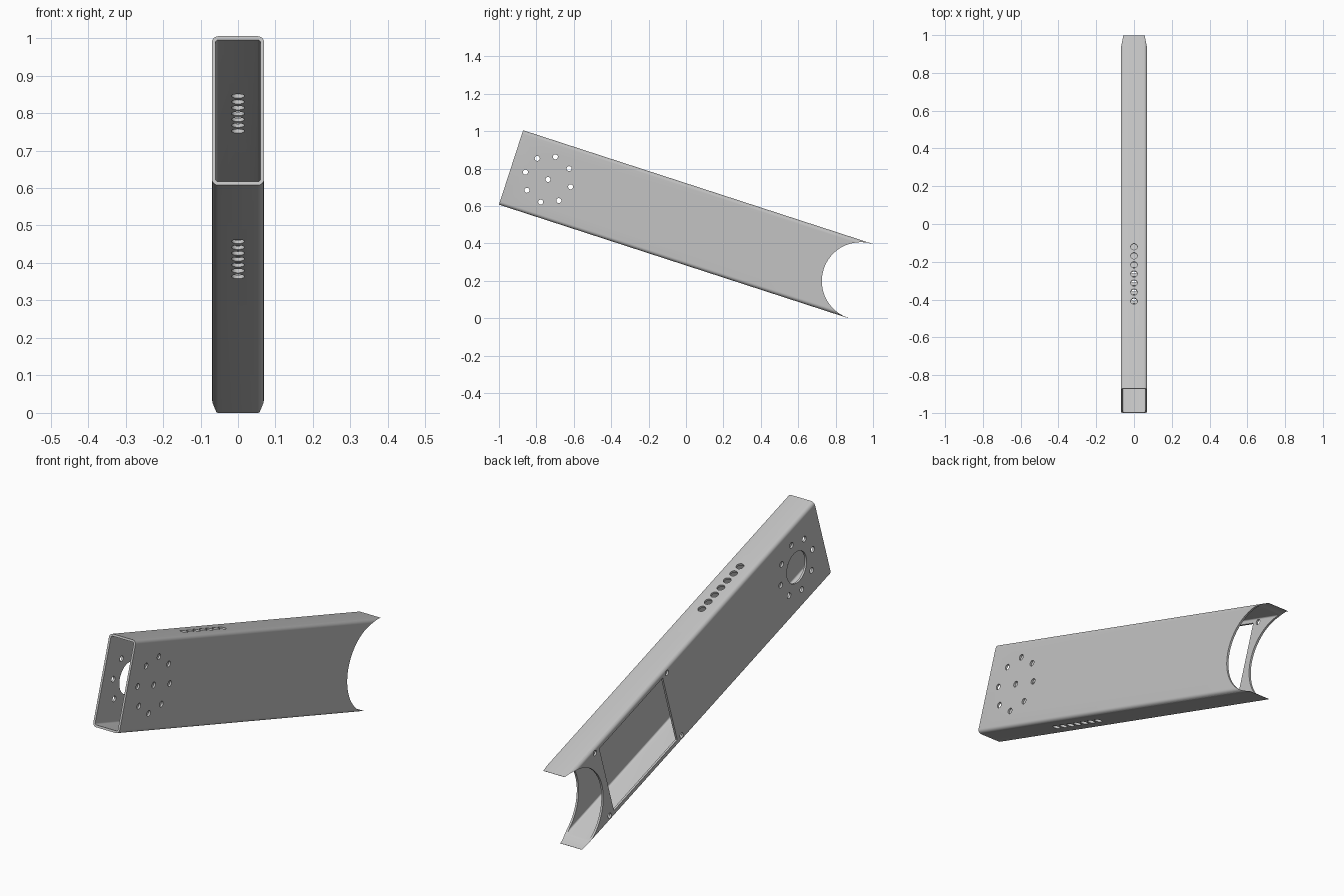
import bpy, bmesh, math
from mathutils import Matrix, Vector

cube = bpy.data.objects.get("Cube")
if cube:
    bpy.data.objects.remove(cube, do_unlink=True)

TILT = math.radians(18)
LENGTH, HEIGHT, WIDTH, WALL, CORNER = 1.966, 0.418, 0.14, 0.01, 0.018
MID = HEIGHT / 2

metal = bpy.data.materials.new("grey metal")
metal.use_nodes = True
GREY = (0.55, 0.55, 0.55, 1)
metal.diffuse_color = GREY
metal.node_tree.nodes["Principled BSDF"].inputs["Base Color"].default_value = GREY


def new_object(name, bm):
    bmesh.ops.recalc_face_normals(bm, faces=bm.faces)
    mesh = bpy.data.meshes.new(name)
    bm.to_mesh(mesh)
    bm.free()
    obj = bpy.data.objects.new(name, mesh)
    bpy.context.collection.objects.link(obj)
    return obj


def rounded_loop(bm, inset, y, steps=6):
    """Rounded rectangle cross-section of the tube at distance y."""
    r = CORNER - inset
    hx, hz = WIDTH / 2 - CORNER, MID - CORNER
    verts = []
    for quarter, (sx, sz) in enumerate([(1, 1), (-1, 1), (-1, -1), (1, -1)]):
        for i in range(steps + 1):
            a = math.pi / 2 * (quarter + i / steps)
            verts.append(bm.verts.new((sx * hx + r * math.cos(a), y,
                                       MID + sz * hz + r * math.sin(a))))
    return verts


def bridge(bm, a, b):
    for i in range(len(a)):
        j = (i + 1) % len(a)
        bm.faces.new((a[i], a[j], b[j], b[i]))


# Hollow tube, open at both ends
bm = bmesh.new()
loops = [rounded_loop(bm, inset, y) for inset, y in
         [(0, 0), (0, LENGTH), (WALL, LENGTH), (WALL, 0)]]
for k in range(4):
    bridge(bm, loops[k], loops[(k + 1) % 4])
tube = new_object("arm_tube", bm)
tube.data.materials.append(metal)

# All cutters are gathered in one mesh
cut = bmesh.new()


def drill(center, radius, depth, axis="X", segments=24):
    turn = Matrix.Rotation(math.pi / 2, 4, "Y") if axis == "X" else Matrix()
    bmesh.ops.create_cone(cut, cap_ends=True, segments=segments, radius1=radius,
                          radius2=radius, depth=depth,
                          matrix=Matrix.Translation(center) @ turn)


# Round notch at the back end
drill((0, LENGTH, MID), MID - 0.001, 0.4, segments=96)

# Bolt circle through both sides, small pivot hole on one side, large on the other
HUB = 0.208
for i in range(8):
    a = i * math.pi / 4
    drill((0, HUB + 0.127 * math.cos(a), MID + 0.127 * math.sin(a)), 0.0135, 0.4)
drill((0.07, HUB, MID), 0.0135, 0.06)
drill((-0.07, HUB, MID), 0.075, 0.06, segments=64)

# Row of holes through top and bottom
for i in range(-3, 4):
    drill((0, 0.638 + i * 0.0505, MID), 0.0175, 0.8, axis="Z")

# Access window with four screw holes on one side
WIN_FRONT, WIN_BACK, WIN_HALF = 1.216, 1.72, 0.178
bmesh.ops.create_cube(cut, size=1, matrix=Matrix.Translation(
    (-0.07, (WIN_FRONT + WIN_BACK) / 2, MID))
    @ Matrix.Diagonal((0.06, WIN_BACK - WIN_FRONT, WIN_HALF * 2, 1)))
for y in (1.182, 1.754):
    for side in (-1, 1):
        drill((-0.07, y, MID + side * 0.18), 0.0125, 0.06)

cutter = new_object("hole_cutter", cut)
cutter.hide_render = True

# Cut the tube, keep the result, and drop the cutter
mod = tube.modifiers.new("holes", "BOOLEAN")
mod.operation, mod.solver, mod.object = "DIFFERENCE", "EXACT", cutter
bpy.context.view_layer.objects.active = tube
tube.select_set(True)
bpy.ops.object.modifier_apply(modifier=mod.name)
bpy.data.objects.remove(cutter, do_unlink=True)
bpy.ops.object.shade_smooth_by_angle(angle=math.radians(30))

# Lean the arm down toward the back and centre it
tube.rotation_euler.x = -TILT
tube.location = Vector((0, -1, LENGTH * math.sin(TILT)))
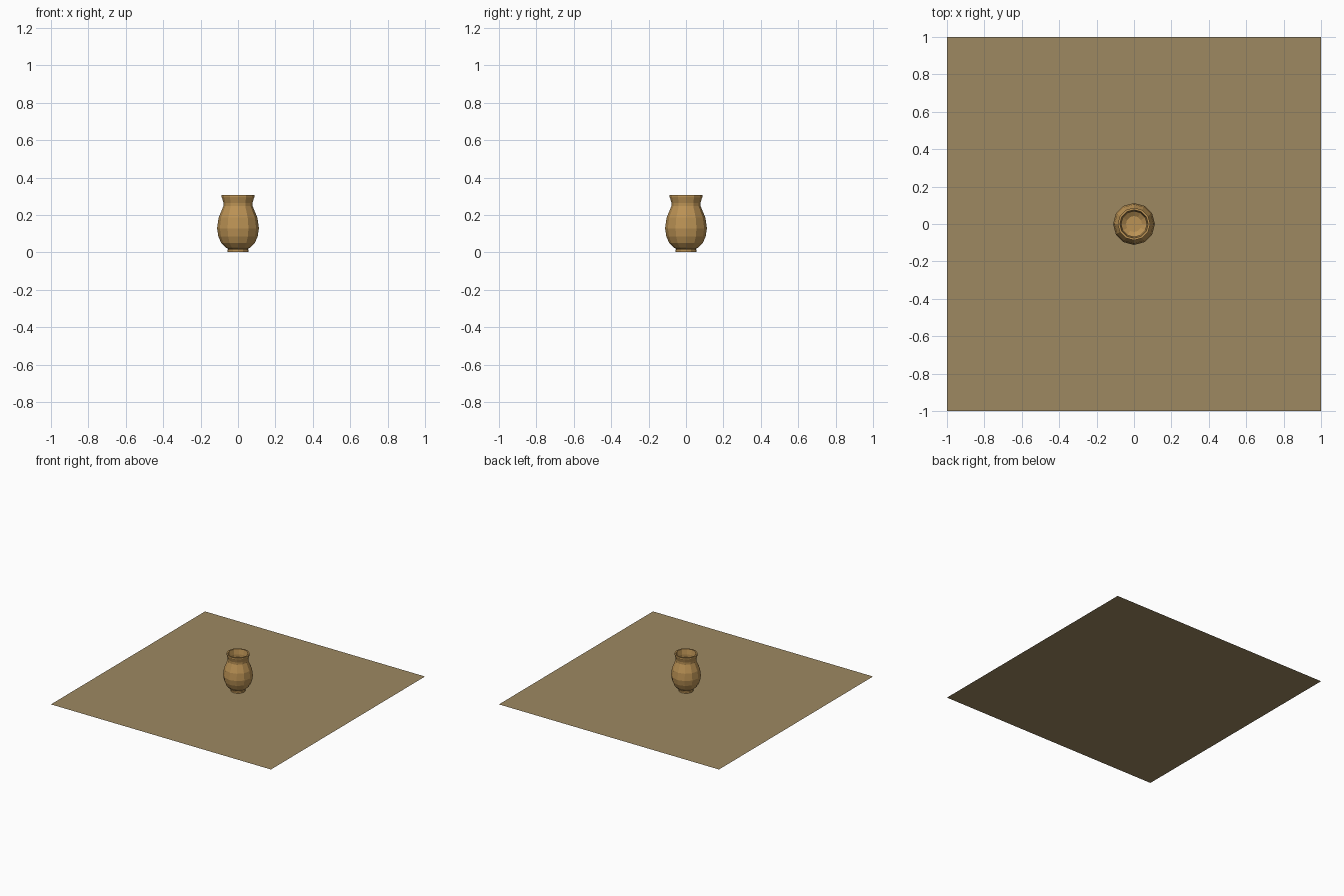
import bpy, bmesh, math

if "Cube" in bpy.data.objects:
    bpy.data.objects.remove(bpy.data.objects["Cube"])


def material(name, rgb):
    m = bpy.data.materials.new(name)
    m.diffuse_color = (*rgb, 1)
    m.use_nodes = True
    m.node_tree.nodes["Principled BSDF"].inputs["Base Color"].default_value = m.diffuse_color
    return m


def add_object(name, bm, mat):
    mesh = bpy.data.meshes.new(name)
    bm.to_mesh(mesh)
    bm.free()
    mesh.materials.append(mat)
    ob = bpy.data.objects.new(name, mesh)
    bpy.context.collection.objects.link(ob)
    return ob


def lathe(name, profile, sides, mat):
    """Revolve (radius, height) points about z; caps both ends."""
    bm = bmesh.new()
    rings = [[bm.verts.new((r * math.cos(math.tau * i / sides),
                            r * math.sin(math.tau * i / sides), z))
              for i in range(sides)] for r, z in profile]
    for a, b in zip(rings, rings[1:]):
        for i in range(sides):
            j = (i + 1) % sides
            bm.faces.new((a[i], a[j], b[j], b[i]))
    bm.faces.new(rings[0][::-1])
    bm.faces.new(rings[-1])
    return add_object(name, bm, mat)


clay = material("clay", (0.50, 0.29, 0.09))
sand = material("sand", (0.34, 0.25, 0.12))

# Flat square of ground cloth
bm = bmesh.new()
bmesh.ops.create_grid(bm, x_segments=1, y_segments=1, size=1)
add_object("base_sheet", bm, sand)

# Hollow twelve-sided pot: foot, belly, neck, rim, then down the inside
outside = [(0.056, 0.001), (0.056, 0.014), (0.051, 0.018), (0.066, 0.026),
           (0.090, 0.050), (0.105, 0.085), (0.112, 0.128), (0.104, 0.185),
           (0.078, 0.247), (0.078, 0.265), (0.085, 0.290), (0.087, 0.294),
           (0.087, 0.306)]
inside = [(0.076, 0.306), (0.068, 0.265), (0.068, 0.247), (0.095, 0.180),
          (0.102, 0.128), (0.094, 0.085), (0.078, 0.050), (0.043, 0.028)]
lathe("pot", outside + inside, 12, clay)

····················

## Exercise:
What lines in the material above hold the string "Matrix"? List them.

## Written solution:
from mathutils import Matrix, Vector
    turn = Matrix.Rotation(math.pi / 2, 4, "Y") if axis == "X" else Matrix()
                          matrix=Matrix.Translation(center) @ turn)
bmesh.ops.create_cube(cut, size=1, matrix=Matrix.Translation(
    @ Matrix.Diagonal((0.06, WIN_BACK - WIN_FRONT, WIN_HALF * 2, 1)))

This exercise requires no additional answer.